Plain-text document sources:
-----
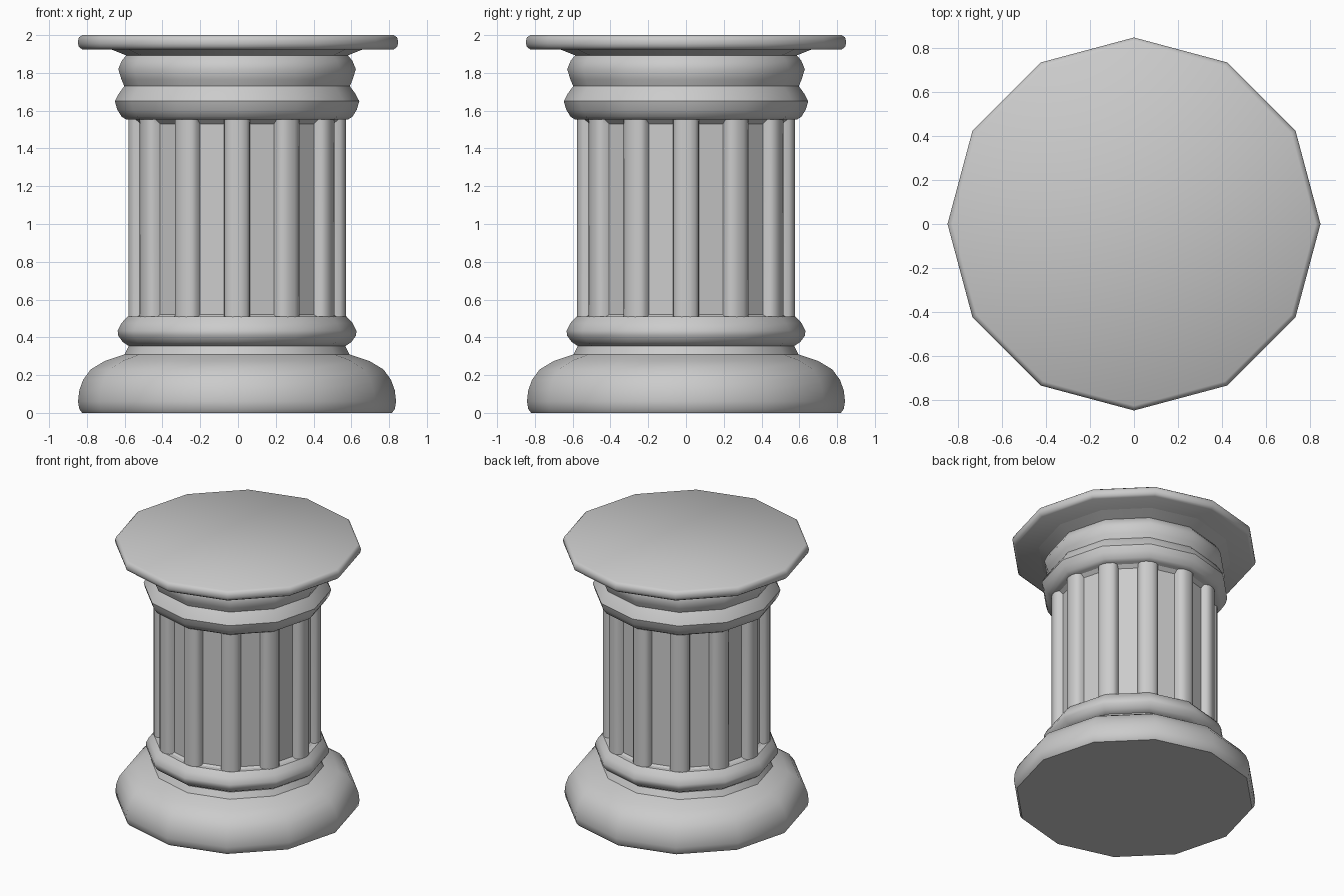
import bpy, bmesh, math

if "Cube" in bpy.data.objects:
    bpy.data.objects.remove(bpy.data.objects["Cube"])

N = 12          # sides of every turned part
OFF = -0.005    # slight shift of everything below the top slab


def loft(name, rings, angle=40):
    """Skin a stack of closed point rings and cap both ends."""
    bm = bmesh.new()
    loops = [[bm.verts.new(p) for p in ring] for ring in rings]
    n = len(loops[0])
    for a, b in zip(loops, loops[1:]):
        for i in range(n):
            j = (i + 1) % n
            bm.faces.new((a[i], a[j], b[j], b[i]))
    bm.faces.new(loops[0][::-1])
    bm.faces.new(loops[-1])
    bmesh.ops.recalc_face_normals(bm, faces=bm.faces)
    me = bpy.data.meshes.new(name)
    bm.to_mesh(me)
    bm.free()
    ob = bpy.data.objects.new(name, me)
    bpy.context.collection.objects.link(ob)
    bpy.ops.object.select_all(action='DESELECT')
    ob.select_set(True)
    bpy.context.view_layer.objects.active = ob
    bpy.ops.object.shade_smooth_by_angle(angle=math.radians(angle))
    return ob


def turned(name, profile, off=OFF):
    """Twelve-sided turned part from (radius, height) pairs."""
    return loft(name, [[(off + r * math.cos(math.tau * i / N),
                         r * math.sin(math.tau * i / N), z)
                        for i in range(N)] for r, z in profile])


def shaft_ring(z, inner):
    """Shaft section: a rounded rib on each corner, flat panels between."""
    section = [(inner, -0.068), (0.545, -0.066), (0.566, -0.05), (0.576, -0.02),
               (0.576, 0.02), (0.566, 0.05), (0.545, 0.066), (inner, 0.068)]
    pts = []
    for i in range(N):
        c, s = math.cos(math.tau * i / N), math.sin(math.tau * i / N)
        pts += [(OFF + r * c - t * s, r * s + t * c, z) for r, t in section]
    return pts


# base cushion with short neck
turned("base", [(0.82, 0), (0.835, 0.02), (0.842, 0.06), (0.835, 0.12), (0.815, 0.175),
                (0.775, 0.23), (0.70, 0.275), (0.595, 0.31), (0.57, 0.36)])

# lower ring
turned("lower_ring", [(0.575, 0.355), (0.605, 0.375), (0.63, 0.41), (0.632, 0.435),
                      (0.612, 0.475), (0.58, 0.51)])

# fluted shaft, panels sloping out at both ends
loft("fluted_shaft", [shaft_ring(0.50, 0.543), shaft_ring(0.52, 0.51),
                      shaft_ring(1.53, 0.51), shaft_ring(1.56, 0.543)])

# double moulding under the slab
turned("capital", [(0.585, 1.552), (0.61, 1.567), (0.634, 1.605), (0.647, 1.65),
                   (0.626, 1.69), (0.597, 1.73), (0.612, 1.765), (0.629, 1.82),
                   (0.61, 1.865), (0.587, 1.893), (0.68, 1.93)])

# top slab with rounded rim
turned("top_slab", [(0.825, 1.925), (0.842, 1.937), (0.847, 1.955), (0.847, 1.97),
                    (0.842, 1.988), (0.825, 2.0)], 0.0)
-----
The answer must consist of the entries above, reproduced word for word, without any pictures.

* [REPLY TO THE TASK]
import bpy, bmesh, math

if "Cube" in bpy.data.objects:
    bpy.data.objects.remove(bpy.data.objects["Cube"])

N = 12          # sides of every turned part
OFF = -0.005    # slight shift of everything below the top slab


def loft(name, rings, angle=40):
    """Skin a stack of closed point rings and cap both ends."""
    bm = bmesh.new()
    loops = [[bm.verts.new(p) for p in ring] for ring in rings]
    n = len(loops[0])
    for a, b in zip(loops, loops[1:]):
        for i in range(n):
            j = (i + 1) % n
            bm.faces.new((a[i], a[j], b[j], b[i]))
    bm.faces.new(loops[0][::-1])
    bm.faces.new(loops[-1])
    bmesh.ops.recalc_face_normals(bm, faces=bm.faces)
    me = bpy.data.meshes.new(name)
    bm.to_mesh(me)
    bm.free()
    ob = bpy.data.objects.new(name, me)
    bpy.context.collection.objects.link(ob)
    bpy.ops.object.select_all(action='DESELECT')
    ob.select_set(True)
    bpy.context.view_layer.objects.active = ob
    bpy.ops.object.shade_smooth_by_angle(angle=math.radians(angle))
    return ob


def turned(name, profile, off=OFF):
    """Twelve-sided turned part from (radius, height) pairs."""
    return loft(name, [[(off + r * math.cos(math.tau * i / N),
                         r * math.sin(math.tau * i / N), z)
                        for i in range(N)] for r, z in profile])


def shaft_ring(z, inner):
    """Shaft section: a rounded rib on each corner, flat panels between."""
    section = [(inner, -0.068), (0.545, -0.066), (0.566, -0.05), (0.576, -0.02),
               (0.576, 0.02), (0.566, 0.05), (0.545, 0.066), (inner, 0.068)]
    pts = []
    for i in range(N):
        c, s = math.cos(math.tau * i / N), math.sin(math.tau * i / N)
        pts += [(OFF + r * c - t * s, r * s + t * c, z) for r, t in section]
    return pts


# base cushion with short neck
turned("base", [(0.82, 0), (0.835, 0.02), (0.842, 0.06), (0.835, 0.12), (0.815, 0.175),
                (0.775, 0.23), (0.70, 0.275), (0.595, 0.31), (0.57, 0.36)])

# lower ring
turned("lower_ring", [(0.575, 0.355), (0.605, 0.375), (0.63, 0.41), (0.632, 0.435),
                      (0.612, 0.475), (0.58, 0.51)])

# fluted shaft, panels sloping out at both ends
loft("fluted_shaft", [shaft_ring(0.50, 0.543), shaft_ring(0.52, 0.51),
                      shaft_ring(1.53, 0.51), shaft_ring(1.56, 0.543)])

# double moulding under the slab
turned("capital", [(0.585, 1.552), (0.61, 1.567), (0.634, 1.605), (0.647, 1.65),
                   (0.626, 1.69), (0.597, 1.73), (0.612, 1.765), (0.629, 1.82),
                   (0.61, 1.865), (0.587, 1.893), (0.68, 1.93)])

# top slab with rounded rim
turned("top_slab", [(0.825, 1.925), (0.842, 1.937), (0.847, 1.955), (0.847, 1.97),
                    (0.842, 1.988), (0.825, 2.0)], 0.0)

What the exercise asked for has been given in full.